═══ DATA PROVIDED

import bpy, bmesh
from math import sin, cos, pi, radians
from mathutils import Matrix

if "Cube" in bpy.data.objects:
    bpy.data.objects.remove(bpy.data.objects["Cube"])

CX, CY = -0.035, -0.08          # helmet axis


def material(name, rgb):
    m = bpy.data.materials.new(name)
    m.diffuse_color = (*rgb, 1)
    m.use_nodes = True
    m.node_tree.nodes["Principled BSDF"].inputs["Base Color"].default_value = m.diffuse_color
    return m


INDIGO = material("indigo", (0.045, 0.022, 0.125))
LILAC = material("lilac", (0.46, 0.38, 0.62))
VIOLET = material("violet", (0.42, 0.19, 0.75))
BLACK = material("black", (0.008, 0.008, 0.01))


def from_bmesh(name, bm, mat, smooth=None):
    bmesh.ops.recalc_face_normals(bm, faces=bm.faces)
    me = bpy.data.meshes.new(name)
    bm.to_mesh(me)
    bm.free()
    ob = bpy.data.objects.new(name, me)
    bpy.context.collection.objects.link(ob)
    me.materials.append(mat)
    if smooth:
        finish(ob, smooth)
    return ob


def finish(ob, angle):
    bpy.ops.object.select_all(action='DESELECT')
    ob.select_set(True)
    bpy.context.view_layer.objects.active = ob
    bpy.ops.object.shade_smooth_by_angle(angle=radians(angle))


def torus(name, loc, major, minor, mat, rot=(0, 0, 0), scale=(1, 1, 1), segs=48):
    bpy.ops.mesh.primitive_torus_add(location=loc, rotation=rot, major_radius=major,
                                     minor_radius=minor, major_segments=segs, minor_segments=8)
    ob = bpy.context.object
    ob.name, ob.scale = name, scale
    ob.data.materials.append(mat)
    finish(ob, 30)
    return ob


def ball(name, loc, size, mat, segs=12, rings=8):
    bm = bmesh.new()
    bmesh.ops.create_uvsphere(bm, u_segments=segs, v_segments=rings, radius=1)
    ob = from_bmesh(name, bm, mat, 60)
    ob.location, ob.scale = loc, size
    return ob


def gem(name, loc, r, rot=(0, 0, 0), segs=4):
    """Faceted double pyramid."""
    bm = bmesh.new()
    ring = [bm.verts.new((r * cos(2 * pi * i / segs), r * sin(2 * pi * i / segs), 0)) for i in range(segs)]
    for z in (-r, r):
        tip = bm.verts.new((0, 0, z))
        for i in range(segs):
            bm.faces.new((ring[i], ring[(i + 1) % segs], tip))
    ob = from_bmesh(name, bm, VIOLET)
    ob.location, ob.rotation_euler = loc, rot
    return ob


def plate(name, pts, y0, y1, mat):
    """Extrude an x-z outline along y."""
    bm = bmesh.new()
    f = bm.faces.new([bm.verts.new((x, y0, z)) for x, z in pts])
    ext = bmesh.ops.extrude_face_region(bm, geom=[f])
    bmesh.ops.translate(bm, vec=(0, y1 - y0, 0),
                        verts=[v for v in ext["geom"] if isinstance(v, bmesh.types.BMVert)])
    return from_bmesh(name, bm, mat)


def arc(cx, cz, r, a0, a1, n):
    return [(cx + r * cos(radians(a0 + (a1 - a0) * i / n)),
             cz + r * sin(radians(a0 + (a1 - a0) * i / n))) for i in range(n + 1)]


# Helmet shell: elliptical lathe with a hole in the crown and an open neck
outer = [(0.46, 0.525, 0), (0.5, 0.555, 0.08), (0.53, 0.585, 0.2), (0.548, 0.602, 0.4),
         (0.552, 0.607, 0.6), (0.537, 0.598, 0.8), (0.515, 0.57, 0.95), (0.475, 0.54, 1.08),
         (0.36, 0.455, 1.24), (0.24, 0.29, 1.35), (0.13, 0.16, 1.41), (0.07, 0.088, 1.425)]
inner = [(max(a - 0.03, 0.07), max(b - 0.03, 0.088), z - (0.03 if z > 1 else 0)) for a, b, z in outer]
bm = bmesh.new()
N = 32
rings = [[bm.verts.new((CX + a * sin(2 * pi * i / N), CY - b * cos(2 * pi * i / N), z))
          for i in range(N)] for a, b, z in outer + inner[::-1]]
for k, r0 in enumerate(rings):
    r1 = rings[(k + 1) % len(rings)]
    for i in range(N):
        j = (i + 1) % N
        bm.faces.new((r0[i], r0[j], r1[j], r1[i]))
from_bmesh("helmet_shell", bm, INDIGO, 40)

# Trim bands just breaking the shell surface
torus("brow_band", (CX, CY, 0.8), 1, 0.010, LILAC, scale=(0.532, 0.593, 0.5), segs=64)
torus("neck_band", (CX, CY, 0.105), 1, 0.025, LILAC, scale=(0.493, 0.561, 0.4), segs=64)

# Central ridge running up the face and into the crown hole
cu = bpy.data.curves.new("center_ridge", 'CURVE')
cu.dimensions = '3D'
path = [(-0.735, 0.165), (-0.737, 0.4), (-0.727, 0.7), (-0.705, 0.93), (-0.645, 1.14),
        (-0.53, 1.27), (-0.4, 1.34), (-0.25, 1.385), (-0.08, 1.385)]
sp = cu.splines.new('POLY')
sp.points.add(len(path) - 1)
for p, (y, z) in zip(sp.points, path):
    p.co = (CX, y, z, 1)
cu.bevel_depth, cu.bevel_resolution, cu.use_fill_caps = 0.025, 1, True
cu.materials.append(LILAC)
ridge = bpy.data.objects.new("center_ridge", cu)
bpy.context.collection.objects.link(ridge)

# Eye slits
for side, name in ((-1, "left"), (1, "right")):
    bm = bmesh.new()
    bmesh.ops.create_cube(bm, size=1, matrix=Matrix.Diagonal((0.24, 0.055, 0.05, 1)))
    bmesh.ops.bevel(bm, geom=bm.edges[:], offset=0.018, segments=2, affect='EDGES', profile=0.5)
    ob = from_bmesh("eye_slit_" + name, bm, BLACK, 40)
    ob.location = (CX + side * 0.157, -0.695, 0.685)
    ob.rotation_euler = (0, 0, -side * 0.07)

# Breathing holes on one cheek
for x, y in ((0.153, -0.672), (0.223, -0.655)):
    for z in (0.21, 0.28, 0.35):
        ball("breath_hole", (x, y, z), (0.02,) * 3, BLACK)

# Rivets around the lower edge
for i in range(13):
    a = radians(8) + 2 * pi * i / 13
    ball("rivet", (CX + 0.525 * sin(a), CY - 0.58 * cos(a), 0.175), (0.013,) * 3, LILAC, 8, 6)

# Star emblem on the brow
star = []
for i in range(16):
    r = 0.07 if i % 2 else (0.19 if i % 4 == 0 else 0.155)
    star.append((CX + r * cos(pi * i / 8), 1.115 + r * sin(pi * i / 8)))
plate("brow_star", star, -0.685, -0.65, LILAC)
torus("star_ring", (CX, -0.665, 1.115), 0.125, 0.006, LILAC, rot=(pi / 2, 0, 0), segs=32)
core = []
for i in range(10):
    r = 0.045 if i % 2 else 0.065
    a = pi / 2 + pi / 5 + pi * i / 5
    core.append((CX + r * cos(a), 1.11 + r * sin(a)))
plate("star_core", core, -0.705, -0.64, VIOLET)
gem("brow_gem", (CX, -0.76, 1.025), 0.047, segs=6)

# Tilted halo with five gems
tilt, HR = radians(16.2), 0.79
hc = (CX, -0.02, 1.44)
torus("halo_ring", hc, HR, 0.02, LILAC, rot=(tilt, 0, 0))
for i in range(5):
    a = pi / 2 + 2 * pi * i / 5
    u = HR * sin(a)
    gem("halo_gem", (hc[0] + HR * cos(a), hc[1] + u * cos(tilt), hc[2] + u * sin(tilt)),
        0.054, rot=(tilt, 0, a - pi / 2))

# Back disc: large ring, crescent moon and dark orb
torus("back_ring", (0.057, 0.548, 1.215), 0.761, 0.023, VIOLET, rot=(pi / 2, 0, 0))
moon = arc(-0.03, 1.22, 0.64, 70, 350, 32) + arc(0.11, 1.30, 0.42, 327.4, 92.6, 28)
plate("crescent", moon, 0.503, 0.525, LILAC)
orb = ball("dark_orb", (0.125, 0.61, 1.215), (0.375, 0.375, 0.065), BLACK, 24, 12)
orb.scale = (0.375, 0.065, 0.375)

══════

[INSTRUCTIONS FOR THE TASK] Working from the material above, restate word for word the lines between the line with "verts=[v for v" and the line with "# Trim bands just breaking the shell surface", both included, and only those.

[RESPONSE AREA]
                        verts=[v for v in ext["geom"] if isinstance(v, bmesh.types.BMVert)])
    return from_bmesh(name, bm, mat)


def arc(cx, cz, r, a0, a1, n):
    return [(cx + r * cos(radians(a0 + (a1 - a0) * i / n)),
             cz + r * sin(radians(a0 + (a1 - a0) * i / n))) for i in range(n + 1)]


# Helmet shell: elliptical lathe with a hole in the crown and an open neck
outer = [(0.46, 0.525, 0), (0.5, 0.555, 0.08), (0.53, 0.585, 0.2), (0.548, 0.602, 0.4),
         (0.552, 0.607, 0.6), (0.537, 0.598, 0.8), (0.515, 0.57, 0.95), (0.475, 0.54, 1.08),
         (0.36, 0.455, 1.24), (0.24, 0.29, 1.35), (0.13, 0.16, 1.41), (0.07, 0.088, 1.425)]
inner = [(max(a - 0.03, 0.07), max(b - 0.03, 0.088), z - (0.03 if z > 1 else 0)) for a, b, z in outer]
bm = bmesh.new()
N = 32
rings = [[bm.verts.new((CX + a * sin(2 * pi * i / N), CY - b * cos(2 * pi * i / N), z))
          for i in range(N)] for a, b, z in outer + inner[::-1]]
for k, r0 in enumerate(rings):
    r1 = rings[(k + 1) % len(rings)]
    for i in range(N):
        j = (i + 1) % N
        bm.faces.new((r0[i], r0[j], r1[j], r1[i]))
from_bmesh("helmet_shell", bm, INDIGO, 40)

# Trim bands just breaking the shell surface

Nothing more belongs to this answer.